● **Information given**:
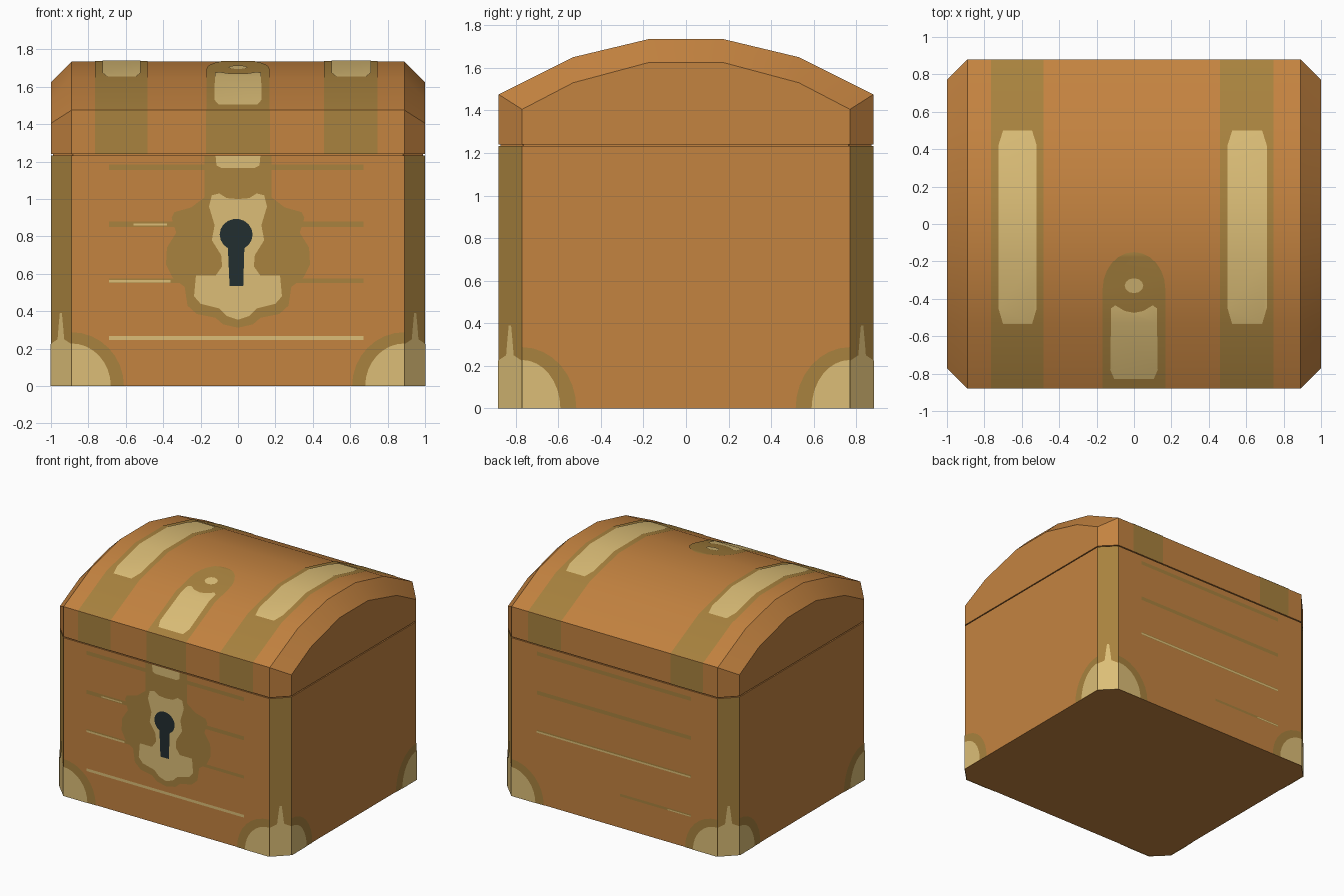
import bpy, bmesh, math
from mathutils import Vector

if "Cube" in bpy.data.objects:
    bpy.data.objects.remove(bpy.data.objects["Cube"])


def material(name, r, g, b):
    lin = [((c / 255 + 0.055) / 1.055) ** 2.4 for c in (r, g, b)]
    m = bpy.data.materials.new(name)
    m.diffuse_color = (*lin, 1)
    m.use_nodes = True
    m.node_tree.nodes["Principled BSDF"].inputs["Base Color"].default_value = m.diffuse_color
    return m


WOOD = material("orange wood", 196, 131, 64)
BRONZE = material("dark bronze", 168, 130, 62)
GOLD = material("pale gold", 220, 190, 119)
DARK = material("keyhole black", 34, 46, 48)
Z = Vector((0, 0, 1))
STEP = 0.003  # spacing of painted layers


def finish(name, bm, mats, smooth=False):
    me = bpy.data.meshes.new(name)
    bm.to_mesh(me)
    bm.free()
    for m in mats:
        me.materials.append(m)
    ob = bpy.data.objects.new(name, me)
    bpy.context.collection.objects.link(ob)
    if smooth:
        bpy.ops.object.select_all(action='DESELECT')
        ob.select_set(True)
        bpy.context.view_layer.objects.active = ob
        bpy.ops.object.shade_smooth_by_angle(angle=math.radians(30))
    return ob


def loft(loops):
    bm = bmesh.new()
    rings = [[bm.verts.new(p) for p in loop] for loop in loops]
    for a, b in zip(rings, rings[1:]):
        for i in range(len(a)):
            j = (i + 1) % len(a)
            bm.faces.new((a[i], a[j], b[j], b[i]))
    bm.faces.new(rings[0])
    bm.faces.new(rings[-1])
    bmesh.ops.recalc_face_normals(bm, faces=bm.faces)
    return bm


def plate(name, mat, pts, origin, u, layer=1):
    """Flat painted plate on an upright face; pts are (along u, height)."""
    u = Vector(u)
    n = u.cross(Z)
    bm = bmesh.new()
    f = bm.faces.new([bm.verts.new(Vector(origin) + u * a + Z * b + n * STEP * layer)
                      for a, b in pts])
    f.normal_update()
    if f.normal.dot(n) < 0:
        f.normal_flip()
    bmesh.ops.triangulate(bm, faces=bm.faces)
    return finish(name, bm, [mat])


def rect(x0, x1, z0, z1):
    return [(x0, z0), (x1, z0), (x1, z1), (x0, z1)]


def mirrored(half):
    return half + [(-x, z) for x, z in reversed(half) if x > 1e-4]


# Body with chamfered corners; a tiny inset step at the top makes the seam
def octagon(s, z):
    q = [(0.89, -0.88), (1, -0.77), (1, 0.77), (0.89, 0.88)]
    return [(x * s, y * s, z) for x, y in q + [(-x, -y) for x, y in q]]


bm = loft([octagon(1, 0), octagon(1, 1.232), octagon(0.99, 1.232), octagon(0.99, 1.24)])
for f in bm.faces:
    n = f.normal
    if abs(n.x) > 0.3 and abs(n.y) > 0.3 and f.calc_center_median().z < 1:
        f.material_index = 1
finish("chest_body", bm, [WOOD, BRONZE])

# Lid: arched profile with bevelled ends
ARC = [(-0.88, 1.475), (-0.53, 1.65), (-0.175, 1.735), (0.175, 1.735), (0.53, 1.65), (0.88, 1.475)]
END = [(-0.77, 1.405), (-0.53, 1.53), (-0.175, 1.625), (0.175, 1.625), (0.53, 1.53), (0.77, 1.405)]


def section(x, arc):
    pts = [(arc[0][0], 1.24)] + arc + [(arc[-1][0], 1.24)]
    return [(x, y, z) for y, z in pts]


finish("chest_lid", loft([section(-1, END), section(-0.89, ARC), section(0.89, ARC), section(1, END)]),
       [WOOD], True)


def arc_height(y):
    for (y0, z0), (y1, z1) in zip(ARC, ARC[1:]):
        if y <= y1 + 1e-6:
            return z0 + (z1 - z0) * (y - y0) / (y1 - y0)
    return ARC[-1][1]


def drape(name, mat, pts, layer=1):
    """Painted plate laid over the arched lid; pts are (x, y) from above."""
    bm = bmesh.new()
    f = bm.faces.new([bm.verts.new((x, y, 0)) for x, y in pts])
    f.normal_update()
    if f.normal.z < 0:
        f.normal_flip()
    for y, _ in ARC[1:-1]:
        bmesh.ops.bisect_plane(bm, geom=bm.verts[:] + bm.edges[:] + bm.faces[:],
                               plane_co=(0, y, 0), plane_no=(0, 1, 0))
    for v in bm.verts:
        v.co.z = arc_height(v.co.y) + STEP * 1.1 * layer
    return finish(name, bm, [mat], True)


FRONT = ((0, -0.88, 0), (1, 0, 0))
BACK = ((0, 0.88, 0), (-1, 0, 0))

# Lid straps
for side, a, b, c, d in (("left", -0.765, -0.483, -0.725, -0.52), ("right", 0.46, 0.747, 0.5, 0.71)):
    drape(side + "_strap", BRONZE, rect(a, b, -0.88, 0.88))
    k = 0.025
    drape(side + "_strap_inlay", GOLD,
          [(c + k, -0.535), (d - k, -0.535), (d, -0.45), (d, 0.42), (d - k, 0.5),
           (c + k, 0.5), (c, 0.42), (c, -0.45)], 2)
    plate(side + "_strap_front", BRONZE, rect(a, b, 1.24, 1.475), *FRONT)
    plate(side + "_strap_back", BRONZE, rect(-b, -a, 1.24, 1.475), *BACK)

# Hasp over the lid
tip = [(0.168 * math.cos(t), -0.35 + 0.2 * math.sin(t)) for t in (i * math.pi / 12 for i in range(13))]
drape("hasp", BRONZE, [(-0.168, -0.88), (0.168, -0.88)] + tip)
drape("hasp_inlay", GOLD, mirrored([(0, -0.475), (0.05, -0.465), (0.1, -0.435), (0.122, -0.45),
                                    (0.127, -0.78), (0.105, -0.83)]), 2)
drape("hasp_stud", GOLD, [(0.05 * math.cos(i * math.pi / 6), -0.33 + 0.04 * math.sin(i * math.pi / 6))
                          for i in range(12)], 2)
plate("hasp_front", BRONZE, rect(-0.17, 0.17, 1.24, 1.475), *FRONT)

# Lock plate and keyhole
plate("lock_plate", BRONZE, mirrored([
    (0.178, 1.232), (0.178, 1.01), (0.25, 0.955), (0.34, 0.93), (0.355, 0.9), (0.33, 0.82),
    (0.38, 0.74), (0.385, 0.65), (0.35, 0.58), (0.285, 0.53), (0.27, 0.43), (0.22, 0.385),
    (0.12, 0.365), (0.08, 0.33), (0, 0.312)]), *FRONT, 2)
plate("lock_top_inlay", GOLD, [(-0.12, 1.232), (-0.115, 1.18), (-0.09, 1.167), (0.09, 1.167),
                               (0.115, 1.18), (0.12, 1.232)], *FRONT, 3)
plate("lock_inlay", GOLD, mirrored([
    (0, 1.0), (0.06, 1.005), (0.1, 1.03), (0.14, 1.02), (0.155, 0.96), (0.125, 0.86), (0.14, 0.78),
    (0.09, 0.7), (0.085, 0.64), (0.12, 0.59), (0.225, 0.59), (0.235, 0.48), (0.2, 0.44),
    (0.1, 0.415), (0.06, 0.375), (0, 0.355)]), *FRONT, 3)
hole = [(-0.01 + 0.088 * math.cos(math.radians(t)), 0.81 + 0.084 * math.sin(math.radians(t)))
        for t in range(-60, 241, 20)]
plate("keyhole", DARK, [(-0.045, 0.535), (0.028, 0.535)] + hole, *FRONT, 4)

# Plank grooves: name, colour, start, end, height, thickness, face, layer
for name, mat, x0, x1, z, t, face, layer in (
        ("groove_1", BRONZE, -0.69, 0.67, 1.17, 0.03, FRONT, 1),
        ("groove_2", BRONZE, -0.69, 0.67, 0.865, 0.03, FRONT, 1),
        ("groove_2_glint", GOLD, -0.56, -0.38, 0.863, 0.01, FRONT, 2),
        ("groove_3", BRONZE, -0.69, 0.67, 0.563, 0.024, FRONT, 1),
        ("groove_3_glint", GOLD, -0.69, -0.36, 0.56, 0.014, FRONT, 2),
        ("groove_4", GOLD, -0.69, 0.67, 0.257, 0.021, FRONT, 1),
        ("back_groove_1", BRONZE, -0.67, 0.66, 1.17, 0.03, BACK, 1),
        ("back_groove_2", BRONZE, -0.67, 0.66, 0.865, 0.03, BACK, 1),
        ("back_groove_3", BRONZE, -0.67, 0.66, 0.563, 0.024, BACK, 1),
        ("back_groove_3_glint", GOLD, -0.67, 0.66, 0.56, 0.013, BACK, 2),
        ("back_groove_4", BRONZE, 0.05, 0.66, 0.257, 0.02, BACK, 1),
        ("back_groove_4_glint", GOLD, 0.46, 0.66, 0.255, 0.009, BACK, 2)):
    plate(name, mat, rect(x0, x1, z - t / 2, z + t / 2), *face, layer)


# Corner guards: quarter rounds on the four sides, spiked plate on each chamfer
def quarter(edge, s, w, h):
    return [(s * edge, 0)] + [(s * (edge - w * math.cos(i * math.pi / 16)), h * math.sin(i * math.pi / 16))
                              for i in range(9)]


SIDES = (("front", *FRONT, 0.89, 0.21, 0.28), ("back", *BACK, 0.89, 0.21, 0.28),
         ("right", (1, 0, 0), (0, 1, 0), 0.77, 0.18, 0.255), ("left", (-1, 0, 0), (0, -1, 0), 0.77, 0.18, 0.255))
for side, o, u, edge, w_in, w_out in SIDES:
    for s in (-1, 1):
        plate(side + "_corner_rim", BRONZE, quarter(edge, s, w_out, 0.288), o, u)
        plate(side + "_corner_guard", GOLD, quarter(edge, s, w_in, 0.228), o, u, 2)
for sx in (-1, 1):
    for sy in (-1, 1):
        u = Z.cross(Vector((sx, sy, 0)).normalized())
        plate("corner_spike", GOLD, mirrored([
            (0.078, 0), (0.078, 0.225), (0.025, 0.25), (0.017, 0.32), (0.008, 0.39)]),
            (sx * 0.945, sy * 0.825, 0), u)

● **Problem to solve**: In the listing above, find the line containing "plane_co=(0, y, 0), plane_no=(0, 1, 0))" and the line containing "# Lid straps", then retype both and every line between them exactly, with nothing else.

● **Written response**:
                               plane_co=(0, y, 0), plane_no=(0, 1, 0))
    for v in bm.verts:
        v.co.z = arc_height(v.co.y) + STEP * 1.1 * layer
    return finish(name, bm, [mat], True)


FRONT = ((0, -0.88, 0), (1, 0, 0))
BACK = ((0, 0.88, 0), (-1, 0, 0))

# Lid straps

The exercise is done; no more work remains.